Work instructions: Reproduce word for word the line that contains "0xcccccc, flatShading: true" and each line that follows it, stopping after the final line of the material.

• • • • •

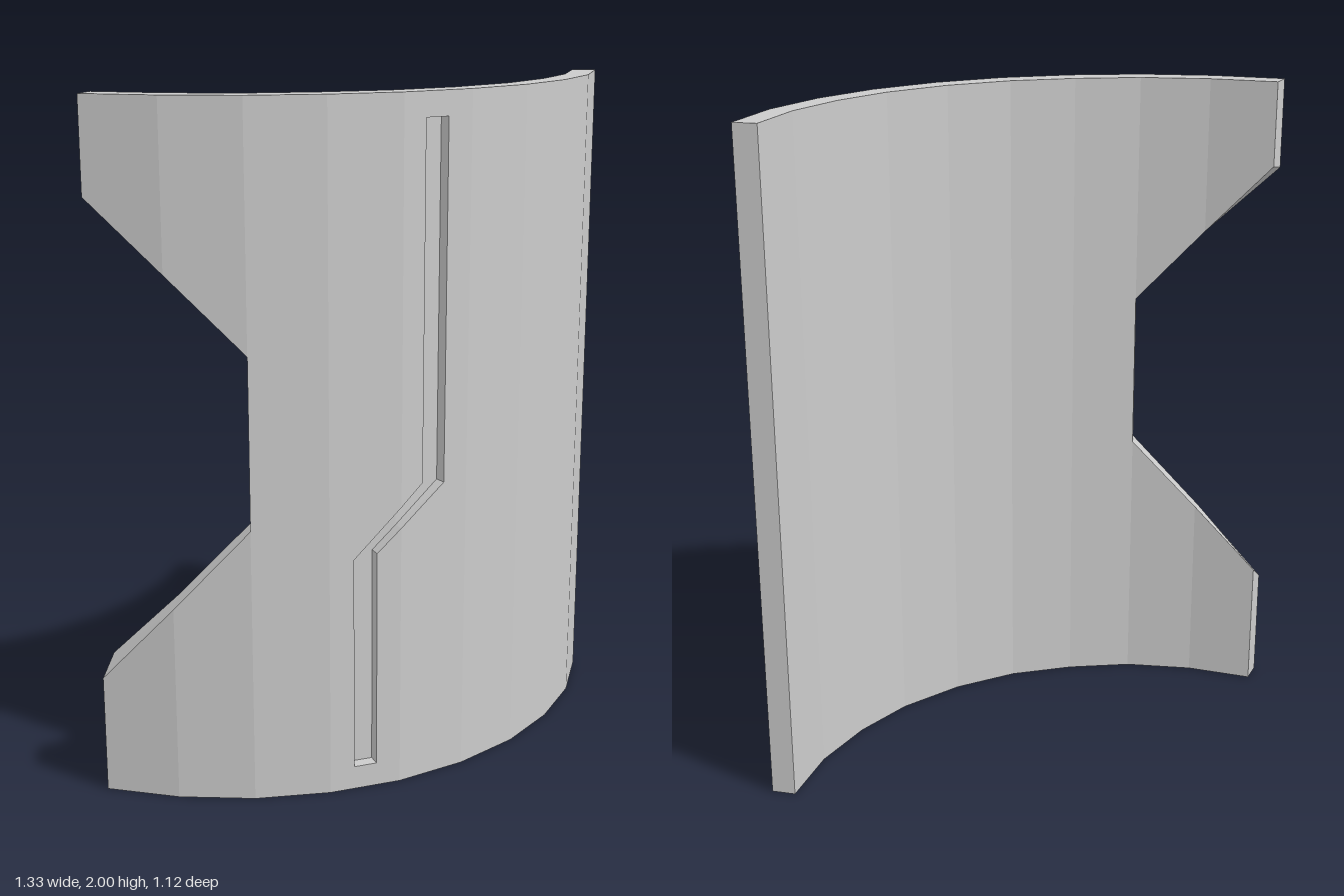
import * as THREE from 'three';

// Plan section of the curved panel as [x, z], outer and inner skins
const OUTER = [[-0.668, 0.535], [-0.45, 0.555], [-0.23, 0.535], [-0.02, 0.47], [0.17, 0.37],
  [0.34, 0.23], [0.48, 0.06], [0.58, -0.13], [0.645, -0.34], [0.665, -0.56]];
const INNER = [[-0.654, 0.464], [-0.45, 0.483], [-0.24, 0.463], [-0.05, 0.4], [0.13, 0.31],
  [0.29, 0.18], [0.425, 0.015], [0.515, -0.16], [0.575, -0.355], [0.594, -0.56]];
const LAST = OUTER.length - 1;
const GROOVE_DEPTH = 0.5; // fraction of the thickness

// Side notch as [facet position, outer y, inner y]
const NOTCH_LOW = [[0, 0.35, 0.4], [1, 0.58, 0.6], [2, 0.815, 0.82]];
const NOTCH_HIGH = [[0, 1.73, 1.745], [1, 1.53, 1.53], [2, 1.31, 1.305]];

// Stepped groove, split where it crosses the seam at facet position 4
const GROOVE_A = [[4, 0.849], [3.34, 0.71], [3.34, 0.07], [3.66, 0.07], [3.66, 0.72], [4, 0.787]];
const GROOVE_B = [[4, 0.787], [4.65, 0.9], [4.65, 1.93], [4.32, 1.93], [4.32, 0.91], [4, 0.849]];

// Maps [facet position u, outer y, inner y] at depth t (0 outer, 1 inner) to space
function place([u, y, yIn = y], t) {
  const i = Math.min(Math.floor(u), LAST - 1);
  const f = u - i;
  const at = (skin, k) => THREE.MathUtils.lerp(skin[i][k], skin[i + 1][k], f);
  const mix = (k) => THREE.MathUtils.lerp(at(OUTER, k), at(INNER, k), t);
  return [mix(0), THREE.MathUtils.lerp(y, yIn, t), mix(1)];
}

// Fills a counter-clockwise polygon at depth t
function face(out, poly, t, inward = false) {
  const flat = poly.map(([u, y]) => new THREE.Vector2(u, y));
  for (const [a, b, c] of THREE.ShapeUtils.triangulateShape(flat, [])) {
    for (const k of inward ? [a, c, b] : [a, b, c]) out.push(...place(poly[k], t));
  }
}

// Closes the edge of a loop between the outer skin and depth t
function walls(out, loop, t) {
  loop.forEach((a, i) => {
    const b = loop[(i + 1) % loop.length];
    const [a0, a1, b0, b1] = [place(a, 0), place(a, t), place(b, 0), place(b, t)];
    out.push(...a0, ...a1, ...b1, ...a0, ...b1, ...b0);
  });
}

function makeMesh(name, positions) {
  const geometry = new THREE.BufferGeometry();
  geometry.setAttribute('position', new THREE.Float32BufferAttribute(positions, 3));
  geometry.computeVertexNormals();
  const mesh = new THREE.Mesh(geometry,
    new THREE.MeshStandardMaterial({ color: 0xcccccc, flatShading: true }));
  mesh.name = name;
  return mesh;
}

export function createModel() {
  const group = new THREE.Group();
  group.name = 'curvedPanel';
  const outer = [], inner = [], rim = [], groove = [];

  // Skins, one facet at a time
  for (let i = 0; i < LAST; i++) {
    if (i < 2) {
      const low = [[i, 0], [i + 1, 0], NOTCH_LOW[i + 1], NOTCH_LOW[i]];
      const high = [NOTCH_HIGH[i], NOTCH_HIGH[i + 1], [i + 1, 2], [i, 2]];
      for (const poly of [low, high]) {
        face(outer, poly, 0);
        face(inner, poly, 1, true);
      }
      continue;
    }
    const full = [[i, 0], [i + 1, 0], [i + 1, 2], [i, 2]];
    let front = full;
    if (i === 3) front = [[3, 0], [4, 0], ...[...GROOVE_A].reverse(), [4, 2], [3, 2]];
    if (i === 4) front = [[4, 0], [5, 0], [5, 2], [4, 2], ...[...GROOVE_B].reverse()];
    face(outer, front, 0);
    face(inner, full, 1, true);
  }

  // Rim all round, including the notch
  const bottom = OUTER.map((_, i) => [i, 0]);
  const top = OUTER.map((_, i) => [LAST - i, 2]);
  walls(rim, [...bottom, ...top, ...NOTCH_HIGH, ...[...NOTCH_LOW].reverse()], 1);

  // Groove floor and side walls
  face(groove, GROOVE_A, GROOVE_DEPTH);
  face(groove, GROOVE_B, GROOVE_DEPTH);
  const loop = [...GROOVE_A, ...GROOVE_B.slice(1, -1)];
  walls(groove, loop.reverse(), GROOVE_DEPTH);

  group.add(makeMesh('outerSkin', outer), makeMesh('innerSkin', inner),
    makeMesh('rim', rim), makeMesh('groove', groove));
  return group;
}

• • • • •

Result below:
    new THREE.MeshStandardMaterial({ color: 0xcccccc, flatShading: true }));
  mesh.name = name;
  return mesh;
}

export function createModel() {
  const group = new THREE.Group();
  group.name = 'curvedPanel';
  const outer = [], inner = [], rim = [], groove = [];

  // Skins, one facet at a time
  for (let i = 0; i < LAST; i++) {
    if (i < 2) {
      const low = [[i, 0], [i + 1, 0], NOTCH_LOW[i + 1], NOTCH_LOW[i]];
      const high = [NOTCH_HIGH[i], NOTCH_HIGH[i + 1], [i + 1, 2], [i, 2]];
      for (const poly of [low, high]) {
        face(outer, poly, 0);
        face(inner, poly, 1, true);
      }
      continue;
    }
    const full = [[i, 0], [i + 1, 0], [i + 1, 2], [i, 2]];
    let front = full;
    if (i === 3) front = [[3, 0], [4, 0], ...[...GROOVE_A].reverse(), [4, 2], [3, 2]];
    if (i === 4) front = [[4, 0], [5, 0], [5, 2], [4, 2], ...[...GROOVE_B].reverse()];
    face(outer, front, 0);
    face(inner, full, 1, true);
  }

  // Rim all round, including the notch
  const bottom = OUTER.map((_, i) => [i, 0]);
  const top = OUTER.map((_, i) => [LAST - i, 2]);
  walls(rim, [...bottom, ...top, ...NOTCH_HIGH, ...[...NOTCH_LOW].reverse()], 1);

  // Groove floor and side walls
  face(groove, GROOVE_A, GROOVE_DEPTH);
  face(groove, GROOVE_B, GROOVE_DEPTH);
  const loop = [...GROOVE_A, ...GROOVE_B.slice(1, -1)];
  walls(groove, loop.reverse(), GROOVE_DEPTH);

  group.add(makeMesh('outerSkin', outer), makeMesh('innerSkin', inner),
    makeMesh('rim', rim), makeMesh('groove', groove));
  return group;
}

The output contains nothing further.